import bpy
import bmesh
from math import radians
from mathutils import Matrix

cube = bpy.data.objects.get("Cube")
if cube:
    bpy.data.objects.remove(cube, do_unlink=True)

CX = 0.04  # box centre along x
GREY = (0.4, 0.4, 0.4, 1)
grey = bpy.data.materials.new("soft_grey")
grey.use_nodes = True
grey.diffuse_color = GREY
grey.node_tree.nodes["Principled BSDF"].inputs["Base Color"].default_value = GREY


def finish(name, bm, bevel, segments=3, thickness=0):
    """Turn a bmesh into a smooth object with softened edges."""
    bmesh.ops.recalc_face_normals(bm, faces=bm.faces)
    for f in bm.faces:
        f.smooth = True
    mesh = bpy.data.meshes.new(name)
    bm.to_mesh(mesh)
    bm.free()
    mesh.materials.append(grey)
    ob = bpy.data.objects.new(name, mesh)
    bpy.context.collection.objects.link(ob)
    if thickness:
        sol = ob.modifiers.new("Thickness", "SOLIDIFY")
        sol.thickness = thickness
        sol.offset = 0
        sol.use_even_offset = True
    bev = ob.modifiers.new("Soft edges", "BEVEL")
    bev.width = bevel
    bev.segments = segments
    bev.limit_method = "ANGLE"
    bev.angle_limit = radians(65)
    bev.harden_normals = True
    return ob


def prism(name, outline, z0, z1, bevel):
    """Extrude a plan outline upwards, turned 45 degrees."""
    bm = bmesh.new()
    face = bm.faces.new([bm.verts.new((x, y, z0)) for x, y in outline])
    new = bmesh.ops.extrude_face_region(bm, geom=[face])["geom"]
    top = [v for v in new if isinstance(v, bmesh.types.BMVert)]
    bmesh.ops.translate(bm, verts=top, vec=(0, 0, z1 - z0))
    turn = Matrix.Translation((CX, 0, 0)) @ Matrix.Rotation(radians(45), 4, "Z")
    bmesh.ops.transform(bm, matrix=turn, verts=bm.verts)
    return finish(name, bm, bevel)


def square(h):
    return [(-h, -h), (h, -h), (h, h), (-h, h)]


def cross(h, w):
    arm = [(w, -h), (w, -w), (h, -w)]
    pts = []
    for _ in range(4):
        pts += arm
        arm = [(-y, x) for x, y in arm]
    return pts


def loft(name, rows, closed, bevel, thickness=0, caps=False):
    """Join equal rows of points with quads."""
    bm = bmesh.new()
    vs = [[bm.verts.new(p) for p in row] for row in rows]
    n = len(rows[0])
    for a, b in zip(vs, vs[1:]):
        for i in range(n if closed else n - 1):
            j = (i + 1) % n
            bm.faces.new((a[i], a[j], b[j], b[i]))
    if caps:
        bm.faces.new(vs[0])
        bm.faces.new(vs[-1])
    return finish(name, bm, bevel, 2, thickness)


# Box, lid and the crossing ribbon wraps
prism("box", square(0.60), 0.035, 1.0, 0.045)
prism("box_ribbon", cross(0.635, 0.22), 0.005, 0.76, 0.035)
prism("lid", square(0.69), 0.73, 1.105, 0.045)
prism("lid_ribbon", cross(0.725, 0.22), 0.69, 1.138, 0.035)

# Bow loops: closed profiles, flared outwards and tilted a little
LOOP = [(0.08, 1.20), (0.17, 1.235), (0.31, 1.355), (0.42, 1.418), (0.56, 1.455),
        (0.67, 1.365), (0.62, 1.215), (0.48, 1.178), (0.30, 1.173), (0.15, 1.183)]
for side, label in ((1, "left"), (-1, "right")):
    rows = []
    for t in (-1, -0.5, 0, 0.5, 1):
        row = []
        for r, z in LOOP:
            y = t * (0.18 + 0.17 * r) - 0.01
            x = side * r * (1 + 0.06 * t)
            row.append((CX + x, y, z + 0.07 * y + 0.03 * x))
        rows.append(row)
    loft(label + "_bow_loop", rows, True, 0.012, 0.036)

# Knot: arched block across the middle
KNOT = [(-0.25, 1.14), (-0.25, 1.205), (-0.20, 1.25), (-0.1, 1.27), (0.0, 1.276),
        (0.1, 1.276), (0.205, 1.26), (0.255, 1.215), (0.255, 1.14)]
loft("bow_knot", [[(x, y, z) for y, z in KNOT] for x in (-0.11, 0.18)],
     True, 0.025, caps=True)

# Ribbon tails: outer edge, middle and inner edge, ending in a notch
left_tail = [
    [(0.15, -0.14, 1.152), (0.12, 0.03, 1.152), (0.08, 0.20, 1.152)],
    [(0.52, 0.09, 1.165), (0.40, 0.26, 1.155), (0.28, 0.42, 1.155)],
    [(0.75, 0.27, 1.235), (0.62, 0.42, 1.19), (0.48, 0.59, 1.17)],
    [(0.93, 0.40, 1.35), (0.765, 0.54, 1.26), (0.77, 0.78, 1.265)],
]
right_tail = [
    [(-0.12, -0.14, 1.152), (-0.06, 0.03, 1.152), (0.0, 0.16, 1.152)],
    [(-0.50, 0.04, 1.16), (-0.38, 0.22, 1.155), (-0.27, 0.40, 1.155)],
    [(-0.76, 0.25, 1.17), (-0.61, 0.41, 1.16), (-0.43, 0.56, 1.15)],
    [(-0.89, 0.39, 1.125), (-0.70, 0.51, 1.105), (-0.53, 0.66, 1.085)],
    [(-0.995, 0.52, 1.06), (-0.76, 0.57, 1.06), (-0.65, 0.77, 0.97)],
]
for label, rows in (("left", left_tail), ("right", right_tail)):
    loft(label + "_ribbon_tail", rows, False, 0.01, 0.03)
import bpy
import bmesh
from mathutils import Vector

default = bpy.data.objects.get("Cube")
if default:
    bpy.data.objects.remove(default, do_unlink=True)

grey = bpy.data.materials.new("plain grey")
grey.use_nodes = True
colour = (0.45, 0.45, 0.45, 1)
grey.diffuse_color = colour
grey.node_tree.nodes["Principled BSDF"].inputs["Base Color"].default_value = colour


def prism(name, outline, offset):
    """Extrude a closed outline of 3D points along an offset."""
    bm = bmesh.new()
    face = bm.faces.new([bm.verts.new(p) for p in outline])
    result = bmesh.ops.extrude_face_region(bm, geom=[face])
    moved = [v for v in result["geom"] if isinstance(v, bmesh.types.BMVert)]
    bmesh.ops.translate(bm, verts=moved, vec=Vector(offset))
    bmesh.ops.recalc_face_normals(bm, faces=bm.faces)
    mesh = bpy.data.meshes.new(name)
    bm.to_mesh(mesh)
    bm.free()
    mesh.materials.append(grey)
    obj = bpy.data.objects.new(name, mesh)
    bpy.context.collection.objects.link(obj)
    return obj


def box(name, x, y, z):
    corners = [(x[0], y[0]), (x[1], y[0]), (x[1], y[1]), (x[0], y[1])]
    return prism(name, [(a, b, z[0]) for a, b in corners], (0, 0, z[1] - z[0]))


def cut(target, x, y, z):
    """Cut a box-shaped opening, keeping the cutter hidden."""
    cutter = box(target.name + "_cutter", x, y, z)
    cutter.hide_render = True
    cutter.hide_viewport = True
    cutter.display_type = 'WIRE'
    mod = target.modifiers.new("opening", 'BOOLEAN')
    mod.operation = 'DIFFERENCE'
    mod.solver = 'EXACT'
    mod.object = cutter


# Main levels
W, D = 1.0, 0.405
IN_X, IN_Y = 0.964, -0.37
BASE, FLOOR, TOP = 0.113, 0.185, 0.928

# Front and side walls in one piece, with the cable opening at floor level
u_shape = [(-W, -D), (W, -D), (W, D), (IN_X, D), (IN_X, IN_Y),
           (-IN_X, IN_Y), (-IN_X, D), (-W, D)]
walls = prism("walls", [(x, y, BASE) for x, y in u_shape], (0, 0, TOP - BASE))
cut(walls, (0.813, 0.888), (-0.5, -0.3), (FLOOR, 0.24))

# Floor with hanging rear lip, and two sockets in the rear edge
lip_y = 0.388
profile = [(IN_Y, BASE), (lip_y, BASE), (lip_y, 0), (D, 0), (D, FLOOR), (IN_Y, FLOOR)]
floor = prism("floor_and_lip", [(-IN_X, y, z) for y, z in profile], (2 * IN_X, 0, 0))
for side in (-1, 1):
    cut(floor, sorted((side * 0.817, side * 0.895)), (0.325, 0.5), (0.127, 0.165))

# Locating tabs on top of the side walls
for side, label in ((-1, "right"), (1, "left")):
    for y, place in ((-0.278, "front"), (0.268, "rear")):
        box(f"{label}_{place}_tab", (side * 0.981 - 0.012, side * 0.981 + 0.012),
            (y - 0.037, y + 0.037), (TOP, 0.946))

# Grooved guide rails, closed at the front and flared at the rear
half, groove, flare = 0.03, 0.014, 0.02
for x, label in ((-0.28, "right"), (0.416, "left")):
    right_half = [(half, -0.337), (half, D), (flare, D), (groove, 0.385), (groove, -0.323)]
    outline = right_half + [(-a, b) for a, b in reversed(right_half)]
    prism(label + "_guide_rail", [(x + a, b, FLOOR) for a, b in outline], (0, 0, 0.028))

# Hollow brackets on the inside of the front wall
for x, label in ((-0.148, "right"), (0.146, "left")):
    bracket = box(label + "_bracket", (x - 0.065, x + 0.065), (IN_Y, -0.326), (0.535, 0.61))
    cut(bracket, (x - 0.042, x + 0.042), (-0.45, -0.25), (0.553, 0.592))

- Work to complete -
As the answer, set down only the lines from the data above between the one holding "return finish(name, bm, bevel, 2, thickness)" and the one holding "rows.append(row)", inclusive, exactly as they read.

- Answer to the problem -
    return finish(name, bm, bevel, 2, thickness)


# Box, lid and the crossing ribbon wraps
prism("box", square(0.60), 0.035, 1.0, 0.045)
prism("box_ribbon", cross(0.635, 0.22), 0.005, 0.76, 0.035)
prism("lid", square(0.69), 0.73, 1.105, 0.045)
prism("lid_ribbon", cross(0.725, 0.22), 0.69, 1.138, 0.035)

# Bow loops: closed profiles, flared outwards and tilted a little
LOOP = [(0.08, 1.20), (0.17, 1.235), (0.31, 1.355), (0.42, 1.418), (0.56, 1.455),
        (0.67, 1.365), (0.62, 1.215), (0.48, 1.178), (0.30, 1.173), (0.15, 1.183)]
for side, label in ((1, "left"), (-1, "right")):
    rows = []
    for t in (-1, -0.5, 0, 0.5, 1):
        row = []
        for r, z in LOOP:
            y = t * (0.18 + 0.17 * r) - 0.01
            x = side * r * (1 + 0.06 * t)
            row.append((CX + x, y, z + 0.07 * y + 0.03 * x))
        rows.append(row)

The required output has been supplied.